Community Fibre, a London-based Internet service provider, has secured £25 million (US$35 million) in new financing led by the National Digital Infrastructure Fund (NDIF), to roll out full-fiber connectivity to an additional 100,000 homes in the capital by 2022. NDIF is a government-supported commercial fund established in 2017 by Amber Infrastructure Group to invest in digital infrastructure in the UK. Also investing in the rollout is RPMI Railpen, one of the UK's largest pension funds -- it is putting £7 million ($9.7 million) into the project, adding to the NDIF's £18 million ($25.1 million). According to ISP Preview, Community Fibre expects to have extended its gigabit-capable network to around 60,000 homes in London by the end of 2018, with the bulk of that focused on council-owned or social housing.
There's been talk over the weekend, in the pages of the Financial Times (subscription required), that the much anticipated takeover of Liberty Global Inc. (Nasdaq: LBTY)'s cable assets in Germany by Vodafone Group plc (NYSE: VOD) could be agreed within the next two weeks, in a deal worth as much as €16.5 billion ($20.2 billion). Back in February Vodafone confirmed that it was in talks relating to the acquisition of certain Liberty Global European assets but ruled out a "mega-merger" of the two companies. (See Vodafone in Talks to Acquire Liberty Global Assets.)

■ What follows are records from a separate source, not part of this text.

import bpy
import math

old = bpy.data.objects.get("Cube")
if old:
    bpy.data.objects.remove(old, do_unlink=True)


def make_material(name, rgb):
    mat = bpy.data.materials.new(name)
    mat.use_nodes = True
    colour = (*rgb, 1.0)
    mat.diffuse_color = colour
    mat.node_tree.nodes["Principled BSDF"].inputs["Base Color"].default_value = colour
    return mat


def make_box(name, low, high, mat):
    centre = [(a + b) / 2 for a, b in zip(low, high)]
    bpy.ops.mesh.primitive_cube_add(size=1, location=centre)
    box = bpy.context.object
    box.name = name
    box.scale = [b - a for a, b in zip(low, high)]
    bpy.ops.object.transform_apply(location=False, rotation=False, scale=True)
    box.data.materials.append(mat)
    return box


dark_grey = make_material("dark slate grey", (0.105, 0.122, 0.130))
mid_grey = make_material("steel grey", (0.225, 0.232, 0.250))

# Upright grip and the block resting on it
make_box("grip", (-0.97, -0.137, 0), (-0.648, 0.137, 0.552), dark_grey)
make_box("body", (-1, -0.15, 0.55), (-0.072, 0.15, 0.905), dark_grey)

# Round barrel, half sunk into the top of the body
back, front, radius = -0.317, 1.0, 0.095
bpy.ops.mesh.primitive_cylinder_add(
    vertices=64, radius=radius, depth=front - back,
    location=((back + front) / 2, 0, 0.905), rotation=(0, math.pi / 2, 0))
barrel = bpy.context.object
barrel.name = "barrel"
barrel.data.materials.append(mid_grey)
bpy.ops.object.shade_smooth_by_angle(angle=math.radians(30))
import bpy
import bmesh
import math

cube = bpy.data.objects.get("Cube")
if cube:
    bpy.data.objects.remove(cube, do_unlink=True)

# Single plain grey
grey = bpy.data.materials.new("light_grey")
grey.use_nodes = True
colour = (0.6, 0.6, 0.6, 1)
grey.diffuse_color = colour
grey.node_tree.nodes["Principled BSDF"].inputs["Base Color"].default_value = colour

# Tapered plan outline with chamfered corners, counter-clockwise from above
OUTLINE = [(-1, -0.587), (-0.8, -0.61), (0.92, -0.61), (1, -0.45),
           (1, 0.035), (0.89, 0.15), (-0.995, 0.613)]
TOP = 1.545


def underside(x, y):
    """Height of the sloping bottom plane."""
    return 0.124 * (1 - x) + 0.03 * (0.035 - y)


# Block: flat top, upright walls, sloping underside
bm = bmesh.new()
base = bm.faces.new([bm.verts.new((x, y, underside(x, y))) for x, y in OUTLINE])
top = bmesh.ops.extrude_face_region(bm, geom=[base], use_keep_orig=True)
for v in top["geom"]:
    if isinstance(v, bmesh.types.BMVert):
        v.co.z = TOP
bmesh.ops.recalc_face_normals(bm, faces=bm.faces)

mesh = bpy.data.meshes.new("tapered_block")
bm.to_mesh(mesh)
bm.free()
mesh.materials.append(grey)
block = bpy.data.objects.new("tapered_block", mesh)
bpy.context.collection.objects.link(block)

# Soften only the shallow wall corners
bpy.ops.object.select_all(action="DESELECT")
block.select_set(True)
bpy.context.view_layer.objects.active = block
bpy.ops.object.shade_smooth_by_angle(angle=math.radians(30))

Net sales at Tele2 AB (Nasdaq: TLTO) grew 5% year-on-year in the first quarter to 6.22 billion Swedish kronor ($733 million), while EBITDA (earnings before interest, tax, depreciation and amortization) was up 7% to SEK1.62 billion ($191 million). Growth in Kazakhstan and Croatia helped drive mobile service revenue, though Swedish revenue was hit by currency movements. Tele2 is currently in the process of acquiring cable operator Com Hem in a deal expected to close in the second half of 2018 and valued at around $3.3 billion. (See Sweden's Tele2 to Swallow Com Hem in $3.3B Deal.)
Sky , the UK-based satellite TV broadcaster, has sold its 20% stake in online gaming business Sky Betting & Gaming (SBG) to The Stars Group, a Canadian company. The deal follows the initial sale of Sky's majority stake in SBG to CVC Capital Partners in 2015, with the two sales taken together raising around £1.2 billion.
Lightfoot, a UK company that describes itself as a "Fitbit for cars," has landed a £1 million ($1.4 million) loan from a government-backed innovation scheme to help it move into the consumer market, the Daily Telegraph reports. Lightfoot's technology uses a device connected to their car's onboard diagnostic port to measure how efficiently motorists are driving, rewarding the most efficient drivers with goodies such as insurance discounts and free coffee.
A study commissioned by UK altnet CityFibre has reached the not altogether surprising conclusion that copper isn't good for the planet. The study, conducted on behalf of CityFibre by a firm of "sustainability consultants," found that the adoption of "greener" technological developments such as homeworking and tele-healthcare is being impeded in the UK by an over-reliance on a legacy copper-based infrastructure, which, says the study, cannot cope with the ever-increasing amounts of data being generated. Copper is also "significantly more carbon intensive" than fiber "at all stages of its lifecyle," according to CityFibre, including extraction, manufacture and during network operations.
— Paul Rainford, Assistant Editor, Europe, Light Reading